• TASK BRIEF: Restating the data word for word is all that is required.

[Start of Attachment]

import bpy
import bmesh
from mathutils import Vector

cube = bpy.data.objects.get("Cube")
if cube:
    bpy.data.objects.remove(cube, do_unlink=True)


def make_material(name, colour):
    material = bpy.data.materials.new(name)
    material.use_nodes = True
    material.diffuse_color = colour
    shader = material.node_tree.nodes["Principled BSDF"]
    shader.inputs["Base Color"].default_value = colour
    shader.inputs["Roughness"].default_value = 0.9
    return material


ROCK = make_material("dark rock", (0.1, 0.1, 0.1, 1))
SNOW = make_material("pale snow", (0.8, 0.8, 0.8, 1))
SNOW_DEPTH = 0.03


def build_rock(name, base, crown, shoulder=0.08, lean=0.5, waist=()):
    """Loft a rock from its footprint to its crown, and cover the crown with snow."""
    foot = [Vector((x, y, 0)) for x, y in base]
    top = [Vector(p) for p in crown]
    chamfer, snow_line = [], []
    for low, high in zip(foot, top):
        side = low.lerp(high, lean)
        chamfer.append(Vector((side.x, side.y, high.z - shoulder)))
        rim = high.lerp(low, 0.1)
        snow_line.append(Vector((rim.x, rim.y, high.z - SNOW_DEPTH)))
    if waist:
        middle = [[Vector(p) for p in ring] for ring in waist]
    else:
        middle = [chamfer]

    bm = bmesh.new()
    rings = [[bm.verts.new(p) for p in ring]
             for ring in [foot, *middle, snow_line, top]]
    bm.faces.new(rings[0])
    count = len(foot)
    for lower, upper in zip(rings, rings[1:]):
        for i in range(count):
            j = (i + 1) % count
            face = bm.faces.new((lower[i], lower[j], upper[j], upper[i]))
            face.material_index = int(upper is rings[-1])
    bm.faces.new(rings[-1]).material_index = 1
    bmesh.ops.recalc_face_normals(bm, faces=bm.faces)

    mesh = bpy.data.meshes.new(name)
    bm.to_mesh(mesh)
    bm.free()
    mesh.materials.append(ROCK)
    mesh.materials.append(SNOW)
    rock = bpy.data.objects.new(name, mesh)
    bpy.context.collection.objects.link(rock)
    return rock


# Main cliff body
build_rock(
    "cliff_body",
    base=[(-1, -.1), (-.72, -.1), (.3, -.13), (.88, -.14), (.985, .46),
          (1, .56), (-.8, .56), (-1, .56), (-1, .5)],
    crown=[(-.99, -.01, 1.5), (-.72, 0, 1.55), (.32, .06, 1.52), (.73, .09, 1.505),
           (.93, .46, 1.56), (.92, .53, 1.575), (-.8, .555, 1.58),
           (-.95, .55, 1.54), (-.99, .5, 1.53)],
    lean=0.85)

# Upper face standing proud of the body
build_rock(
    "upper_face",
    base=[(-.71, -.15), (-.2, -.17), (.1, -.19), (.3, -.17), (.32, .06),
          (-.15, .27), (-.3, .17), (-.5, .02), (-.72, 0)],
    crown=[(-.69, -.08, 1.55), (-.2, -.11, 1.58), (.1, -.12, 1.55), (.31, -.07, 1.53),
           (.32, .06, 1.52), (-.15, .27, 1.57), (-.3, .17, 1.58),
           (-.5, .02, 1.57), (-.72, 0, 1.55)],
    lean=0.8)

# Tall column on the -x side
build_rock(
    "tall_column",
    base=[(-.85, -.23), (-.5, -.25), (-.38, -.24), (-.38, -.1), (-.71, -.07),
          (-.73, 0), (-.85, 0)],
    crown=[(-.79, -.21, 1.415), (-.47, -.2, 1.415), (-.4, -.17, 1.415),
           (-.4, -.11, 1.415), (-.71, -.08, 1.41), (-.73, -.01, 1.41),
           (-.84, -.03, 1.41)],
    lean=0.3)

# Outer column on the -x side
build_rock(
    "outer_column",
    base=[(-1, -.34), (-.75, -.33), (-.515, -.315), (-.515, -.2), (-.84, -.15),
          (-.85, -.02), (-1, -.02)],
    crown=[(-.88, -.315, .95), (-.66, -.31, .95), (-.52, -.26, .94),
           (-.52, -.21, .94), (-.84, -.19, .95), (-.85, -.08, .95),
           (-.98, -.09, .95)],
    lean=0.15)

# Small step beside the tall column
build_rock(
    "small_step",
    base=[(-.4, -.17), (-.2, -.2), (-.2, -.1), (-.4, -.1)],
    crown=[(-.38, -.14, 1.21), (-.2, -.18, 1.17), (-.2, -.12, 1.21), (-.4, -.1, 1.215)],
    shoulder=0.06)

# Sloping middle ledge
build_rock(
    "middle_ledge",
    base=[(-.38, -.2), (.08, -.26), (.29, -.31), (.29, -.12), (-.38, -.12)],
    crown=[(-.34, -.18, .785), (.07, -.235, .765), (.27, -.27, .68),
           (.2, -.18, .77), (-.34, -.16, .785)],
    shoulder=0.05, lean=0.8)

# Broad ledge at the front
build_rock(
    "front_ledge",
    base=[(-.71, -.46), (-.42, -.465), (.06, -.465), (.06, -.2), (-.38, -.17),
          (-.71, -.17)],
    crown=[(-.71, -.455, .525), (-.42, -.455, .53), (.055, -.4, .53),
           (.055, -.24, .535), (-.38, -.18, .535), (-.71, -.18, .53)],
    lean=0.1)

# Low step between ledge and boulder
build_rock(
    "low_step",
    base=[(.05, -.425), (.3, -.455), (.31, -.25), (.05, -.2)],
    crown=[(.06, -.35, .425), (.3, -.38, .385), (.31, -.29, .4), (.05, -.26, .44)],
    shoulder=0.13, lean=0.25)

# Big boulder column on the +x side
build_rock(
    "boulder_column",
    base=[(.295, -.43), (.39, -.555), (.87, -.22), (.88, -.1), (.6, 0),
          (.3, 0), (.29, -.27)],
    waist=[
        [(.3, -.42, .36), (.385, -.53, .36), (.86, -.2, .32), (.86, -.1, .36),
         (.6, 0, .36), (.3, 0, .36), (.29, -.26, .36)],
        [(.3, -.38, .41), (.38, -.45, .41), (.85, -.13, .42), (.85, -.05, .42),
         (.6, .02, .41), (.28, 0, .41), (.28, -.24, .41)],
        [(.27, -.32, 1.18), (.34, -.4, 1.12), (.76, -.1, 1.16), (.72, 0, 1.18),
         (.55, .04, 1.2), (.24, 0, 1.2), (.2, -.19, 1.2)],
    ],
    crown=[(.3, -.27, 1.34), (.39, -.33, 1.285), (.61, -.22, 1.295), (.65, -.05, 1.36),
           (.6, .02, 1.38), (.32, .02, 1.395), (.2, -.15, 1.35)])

[End of Attachment]

• EXPECTED OUTPUT:
import bpy
import bmesh
from mathutils import Vector

cube = bpy.data.objects.get("Cube")
if cube:
    bpy.data.objects.remove(cube, do_unlink=True)


def make_material(name, colour):
    material = bpy.data.materials.new(name)
    material.use_nodes = True
    material.diffuse_color = colour
    shader = material.node_tree.nodes["Principled BSDF"]
    shader.inputs["Base Color"].default_value = colour
    shader.inputs["Roughness"].default_value = 0.9
    return material


ROCK = make_material("dark rock", (0.1, 0.1, 0.1, 1))
SNOW = make_material("pale snow", (0.8, 0.8, 0.8, 1))
SNOW_DEPTH = 0.03


def build_rock(name, base, crown, shoulder=0.08, lean=0.5, waist=()):
    """Loft a rock from its footprint to its crown, and cover the crown with snow."""
    foot = [Vector((x, y, 0)) for x, y in base]
    top = [Vector(p) for p in crown]
    chamfer, snow_line = [], []
    for low, high in zip(foot, top):
        side = low.lerp(high, lean)
        chamfer.append(Vector((side.x, side.y, high.z - shoulder)))
        rim = high.lerp(low, 0.1)
        snow_line.append(Vector((rim.x, rim.y, high.z - SNOW_DEPTH)))
    if waist:
        middle = [[Vector(p) for p in ring] for ring in waist]
    else:
        middle = [chamfer]

    bm = bmesh.new()
    rings = [[bm.verts.new(p) for p in ring]
             for ring in [foot, *middle, snow_line, top]]
    bm.faces.new(rings[0])
    count = len(foot)
    for lower, upper in zip(rings, rings[1:]):
        for i in range(count):
            j = (i + 1) % count
            face = bm.faces.new((lower[i], lower[j], upper[j], upper[i]))
            face.material_index = int(upper is rings[-1])
    bm.faces.new(rings[-1]).material_index = 1
    bmesh.ops.recalc_face_normals(bm, faces=bm.faces)

    mesh = bpy.data.meshes.new(name)
    bm.to_mesh(mesh)
    bm.free()
    mesh.materials.append(ROCK)
    mesh.materials.append(SNOW)
    rock = bpy.data.objects.new(name, mesh)
    bpy.context.collection.objects.link(rock)
    return rock


# Main cliff body
build_rock(
    "cliff_body",
    base=[(-1, -.1), (-.72, -.1), (.3, -.13), (.88, -.14), (.985, .46),
          (1, .56), (-.8, .56), (-1, .56), (-1, .5)],
    crown=[(-.99, -.01, 1.5), (-.72, 0, 1.55), (.32, .06, 1.52), (.73, .09, 1.505),
           (.93, .46, 1.56), (.92, .53, 1.575), (-.8, .555, 1.58),
           (-.95, .55, 1.54), (-.99, .5, 1.53)],
    lean=0.85)

# Upper face standing proud of the body
build_rock(
    "upper_face",
    base=[(-.71, -.15), (-.2, -.17), (.1, -.19), (.3, -.17), (.32, .06),
          (-.15, .27), (-.3, .17), (-.5, .02), (-.72, 0)],
    crown=[(-.69, -.08, 1.55), (-.2, -.11, 1.58), (.1, -.12, 1.55), (.31, -.07, 1.53),
           (.32, .06, 1.52), (-.15, .27, 1.57), (-.3, .17, 1.58),
           (-.5, .02, 1.57), (-.72, 0, 1.55)],
    lean=0.8)

# Tall column on the -x side
build_rock(
    "tall_column",
    base=[(-.85, -.23), (-.5, -.25), (-.38, -.24), (-.38, -.1), (-.71, -.07),
          (-.73, 0), (-.85, 0)],
    crown=[(-.79, -.21, 1.415), (-.47, -.2, 1.415), (-.4, -.17, 1.415),
           (-.4, -.11, 1.415), (-.71, -.08, 1.41), (-.73, -.01, 1.41),
           (-.84, -.03, 1.41)],
    lean=0.3)

# Outer column on the -x side
build_rock(
    "outer_column",
    base=[(-1, -.34), (-.75, -.33), (-.515, -.315), (-.515, -.2), (-.84, -.15),
          (-.85, -.02), (-1, -.02)],
    crown=[(-.88, -.315, .95), (-.66, -.31, .95), (-.52, -.26, .94),
           (-.52, -.21, .94), (-.84, -.19, .95), (-.85, -.08, .95),
           (-.98, -.09, .95)],
    lean=0.15)

# Small step beside the tall column
build_rock(
    "small_step",
    base=[(-.4, -.17), (-.2, -.2), (-.2, -.1), (-.4, -.1)],
    crown=[(-.38, -.14, 1.21), (-.2, -.18, 1.17), (-.2, -.12, 1.21), (-.4, -.1, 1.215)],
    shoulder=0.06)

# Sloping middle ledge
build_rock(
    "middle_ledge",
    base=[(-.38, -.2), (.08, -.26), (.29, -.31), (.29, -.12), (-.38, -.12)],
    crown=[(-.34, -.18, .785), (.07, -.235, .765), (.27, -.27, .68),
           (.2, -.18, .77), (-.34, -.16, .785)],
    shoulder=0.05, lean=0.8)

# Broad ledge at the front
build_rock(
    "front_ledge",
    base=[(-.71, -.46), (-.42, -.465), (.06, -.465), (.06, -.2), (-.38, -.17),
          (-.71, -.17)],
    crown=[(-.71, -.455, .525), (-.42, -.455, .53), (.055, -.4, .53),
           (.055, -.24, .535), (-.38, -.18, .535), (-.71, -.18, .53)],
    lean=0.1)

# Low step between ledge and boulder
build_rock(
    "low_step",
    base=[(.05, -.425), (.3, -.455), (.31, -.25), (.05, -.2)],
    crown=[(.06, -.35, .425), (.3, -.38, .385), (.31, -.29, .4), (.05, -.26, .44)],
    shoulder=0.13, lean=0.25)

# Big boulder column on the +x side
build_rock(
    "boulder_column",
    base=[(.295, -.43), (.39, -.555), (.87, -.22), (.88, -.1), (.6, 0),
          (.3, 0), (.29, -.27)],
    waist=[
        [(.3, -.42, .36), (.385, -.53, .36), (.86, -.2, .32), (.86, -.1, .36),
         (.6, 0, .36), (.3, 0, .36), (.29, -.26, .36)],
        [(.3, -.38, .41), (.38, -.45, .41), (.85, -.13, .42), (.85, -.05, .42),
         (.6, .02, .41), (.28, 0, .41), (.28, -.24, .41)],
        [(.27, -.32, 1.18), (.34, -.4, 1.12), (.76, -.1, 1.16), (.72, 0, 1.18),
         (.55, .04, 1.2), (.24, 0, 1.2), (.2, -.19, 1.2)],
    ],
    crown=[(.3, -.27, 1.34), (.39, -.33, 1.285), (.61, -.22, 1.295), (.65, -.05, 1.36),
           (.6, .02, 1.38), (.32, .02, 1.395), (.2, -.15, 1.35)])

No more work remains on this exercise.